(Neon) Sofia Buenaventura, Julian Giraldo, Karen Quintero, Laura Castrillon. On a remoter South American mountaintop, eight kids with guns watch over a hostage. This was one of the more acclaimed films to come out of this year’s Sundance Film Festival with no less than Guillermo del Toro voicing his approval for the film and its director.. September 13

Neither Wolf Nor Dog

(Inyo) Dave Bald Eagle, Christopher Sweeney, Richard Ray Whitman, Roseanne Supernault. A Lakota elder, nearing the end of his life, engages a white writer to write a book about his life and wisdom. Both the writer and the relatives of the elder aren’t 100% sure that he picked the right man for the honor. September 13

Midnight Traveler

(Oscilloscope) Hasan Fazil, Nargis Fazil, Zahra Fazil, Fatima Hossaini. When Afghan film director Hasan Fazil makes a documentary critical of the Taliban, a price is put on his head. He and his family are forced to flee their home for an uncertain future. Their remarkable journey is documented on three cell phones and illustrates the obstacles facing refugees. September 18

Loro

(IFC) Toni Servillo, Elena Sofia Ricci, Riccardo Scarmarcio, Kasia Smutniak. Silvio Berlusconi was not only one of the wealthiest men in Europe but also Prime Minister of Italy. Known for his lavish parties and outrageous personality, this film covers the period of time when his second marriage was falling apart and tries to imagine what went on behind closed doors.. September 20

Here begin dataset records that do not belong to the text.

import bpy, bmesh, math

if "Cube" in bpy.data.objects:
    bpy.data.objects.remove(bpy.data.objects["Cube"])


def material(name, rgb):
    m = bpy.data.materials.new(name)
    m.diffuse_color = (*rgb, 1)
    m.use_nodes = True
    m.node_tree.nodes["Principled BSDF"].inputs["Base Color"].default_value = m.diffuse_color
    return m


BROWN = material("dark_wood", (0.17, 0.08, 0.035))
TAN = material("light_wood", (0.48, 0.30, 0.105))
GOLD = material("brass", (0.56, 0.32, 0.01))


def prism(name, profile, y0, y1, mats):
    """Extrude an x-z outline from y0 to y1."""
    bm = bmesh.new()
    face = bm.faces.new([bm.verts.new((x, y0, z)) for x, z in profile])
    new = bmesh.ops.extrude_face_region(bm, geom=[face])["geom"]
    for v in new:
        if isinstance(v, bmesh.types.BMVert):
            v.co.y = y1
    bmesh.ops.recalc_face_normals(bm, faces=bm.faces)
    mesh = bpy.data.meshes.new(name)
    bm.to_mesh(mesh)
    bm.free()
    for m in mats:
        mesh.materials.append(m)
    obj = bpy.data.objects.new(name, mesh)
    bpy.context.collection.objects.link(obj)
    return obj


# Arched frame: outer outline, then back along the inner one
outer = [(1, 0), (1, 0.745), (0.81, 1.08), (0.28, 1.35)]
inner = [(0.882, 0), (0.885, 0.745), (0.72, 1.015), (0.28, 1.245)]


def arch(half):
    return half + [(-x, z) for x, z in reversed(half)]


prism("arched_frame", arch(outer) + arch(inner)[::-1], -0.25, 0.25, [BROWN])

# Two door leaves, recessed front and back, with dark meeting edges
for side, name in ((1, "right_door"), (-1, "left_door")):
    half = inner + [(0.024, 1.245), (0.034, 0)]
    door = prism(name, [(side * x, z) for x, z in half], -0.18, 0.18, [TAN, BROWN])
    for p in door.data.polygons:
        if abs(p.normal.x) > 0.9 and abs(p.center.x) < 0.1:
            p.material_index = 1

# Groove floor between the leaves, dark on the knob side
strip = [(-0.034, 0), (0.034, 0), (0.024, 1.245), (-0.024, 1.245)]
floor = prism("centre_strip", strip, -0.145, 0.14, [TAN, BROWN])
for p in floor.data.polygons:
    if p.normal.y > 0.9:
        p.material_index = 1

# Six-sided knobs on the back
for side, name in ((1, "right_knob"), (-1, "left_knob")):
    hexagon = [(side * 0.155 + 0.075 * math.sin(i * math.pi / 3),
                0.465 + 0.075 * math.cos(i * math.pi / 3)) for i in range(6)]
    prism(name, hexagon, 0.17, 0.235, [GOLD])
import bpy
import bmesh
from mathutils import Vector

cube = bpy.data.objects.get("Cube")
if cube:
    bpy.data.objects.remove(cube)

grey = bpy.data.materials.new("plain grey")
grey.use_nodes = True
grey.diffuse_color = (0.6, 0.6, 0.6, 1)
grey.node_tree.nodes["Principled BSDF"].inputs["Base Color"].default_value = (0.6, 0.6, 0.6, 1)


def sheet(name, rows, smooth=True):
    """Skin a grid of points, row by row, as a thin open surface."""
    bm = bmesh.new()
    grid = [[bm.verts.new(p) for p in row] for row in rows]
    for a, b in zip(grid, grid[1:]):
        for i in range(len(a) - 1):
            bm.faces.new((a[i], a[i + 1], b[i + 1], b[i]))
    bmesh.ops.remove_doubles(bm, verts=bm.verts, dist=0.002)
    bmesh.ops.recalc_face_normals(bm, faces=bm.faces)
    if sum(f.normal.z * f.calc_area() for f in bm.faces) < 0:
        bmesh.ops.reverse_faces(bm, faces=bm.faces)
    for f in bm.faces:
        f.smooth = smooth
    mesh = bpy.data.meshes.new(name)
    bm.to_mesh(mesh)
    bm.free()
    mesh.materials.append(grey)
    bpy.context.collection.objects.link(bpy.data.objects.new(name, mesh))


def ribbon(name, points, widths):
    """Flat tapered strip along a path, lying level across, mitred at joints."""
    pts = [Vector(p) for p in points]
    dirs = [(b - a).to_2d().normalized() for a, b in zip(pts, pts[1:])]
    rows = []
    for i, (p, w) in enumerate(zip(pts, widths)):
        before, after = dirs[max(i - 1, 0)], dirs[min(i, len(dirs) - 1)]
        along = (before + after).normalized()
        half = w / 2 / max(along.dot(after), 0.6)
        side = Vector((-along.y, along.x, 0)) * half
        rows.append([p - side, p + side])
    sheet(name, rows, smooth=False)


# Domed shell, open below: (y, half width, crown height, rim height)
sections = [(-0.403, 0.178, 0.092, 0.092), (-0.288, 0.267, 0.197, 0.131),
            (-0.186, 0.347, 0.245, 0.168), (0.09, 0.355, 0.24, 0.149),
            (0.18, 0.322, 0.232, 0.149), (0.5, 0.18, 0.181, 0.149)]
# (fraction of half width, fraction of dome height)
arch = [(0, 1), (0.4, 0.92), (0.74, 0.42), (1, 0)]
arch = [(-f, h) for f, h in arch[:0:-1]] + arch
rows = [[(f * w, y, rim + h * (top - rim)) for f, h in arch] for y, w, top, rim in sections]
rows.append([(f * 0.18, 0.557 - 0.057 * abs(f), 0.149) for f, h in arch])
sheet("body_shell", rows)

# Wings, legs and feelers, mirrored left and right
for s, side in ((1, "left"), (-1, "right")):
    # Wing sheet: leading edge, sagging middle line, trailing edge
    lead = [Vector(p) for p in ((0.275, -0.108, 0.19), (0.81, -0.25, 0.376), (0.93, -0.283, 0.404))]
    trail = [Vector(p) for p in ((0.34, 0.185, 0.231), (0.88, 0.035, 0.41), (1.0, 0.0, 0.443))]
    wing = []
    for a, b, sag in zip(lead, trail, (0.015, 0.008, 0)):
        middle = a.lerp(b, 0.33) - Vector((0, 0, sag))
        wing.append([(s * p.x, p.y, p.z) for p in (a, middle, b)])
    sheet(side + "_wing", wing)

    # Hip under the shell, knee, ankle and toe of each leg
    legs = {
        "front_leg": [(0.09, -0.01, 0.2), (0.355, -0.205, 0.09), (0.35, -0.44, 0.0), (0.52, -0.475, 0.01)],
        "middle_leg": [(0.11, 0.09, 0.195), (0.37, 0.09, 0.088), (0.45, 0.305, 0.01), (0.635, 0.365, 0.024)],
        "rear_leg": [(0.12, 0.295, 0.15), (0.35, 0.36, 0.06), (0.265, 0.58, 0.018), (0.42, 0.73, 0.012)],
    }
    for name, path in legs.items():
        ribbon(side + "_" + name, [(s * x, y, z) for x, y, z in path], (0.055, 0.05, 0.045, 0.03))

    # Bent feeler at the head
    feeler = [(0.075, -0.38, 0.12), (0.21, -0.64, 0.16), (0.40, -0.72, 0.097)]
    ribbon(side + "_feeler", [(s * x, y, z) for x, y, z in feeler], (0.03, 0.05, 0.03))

Villains

(Gunpowder & Sky) Bill Skarsgǻrd, Maika Monroe, Jeffrey Donovan, Kyra Sedgewick. A pair of young lovers on the run from the law are on their way to Florida when their car breaks down. They break into a remote house hoping to find some new wheels to take them the rest of the way. Instead, they find a secret more twisted and terrifying than they could have imagined. September 20

First Love

(Well Go USA) Masataka Kubota, Nao Omori, Shota Sometani, Sakurako Konishi. Anarchic director Takashi Miike returns yet again with yet another film from the heart of Japanese darkness. A young boxer and a call girl fall in love but are caught in the crossfire when they are innocently caught up in a yakuza drug smuggling scheme. September 27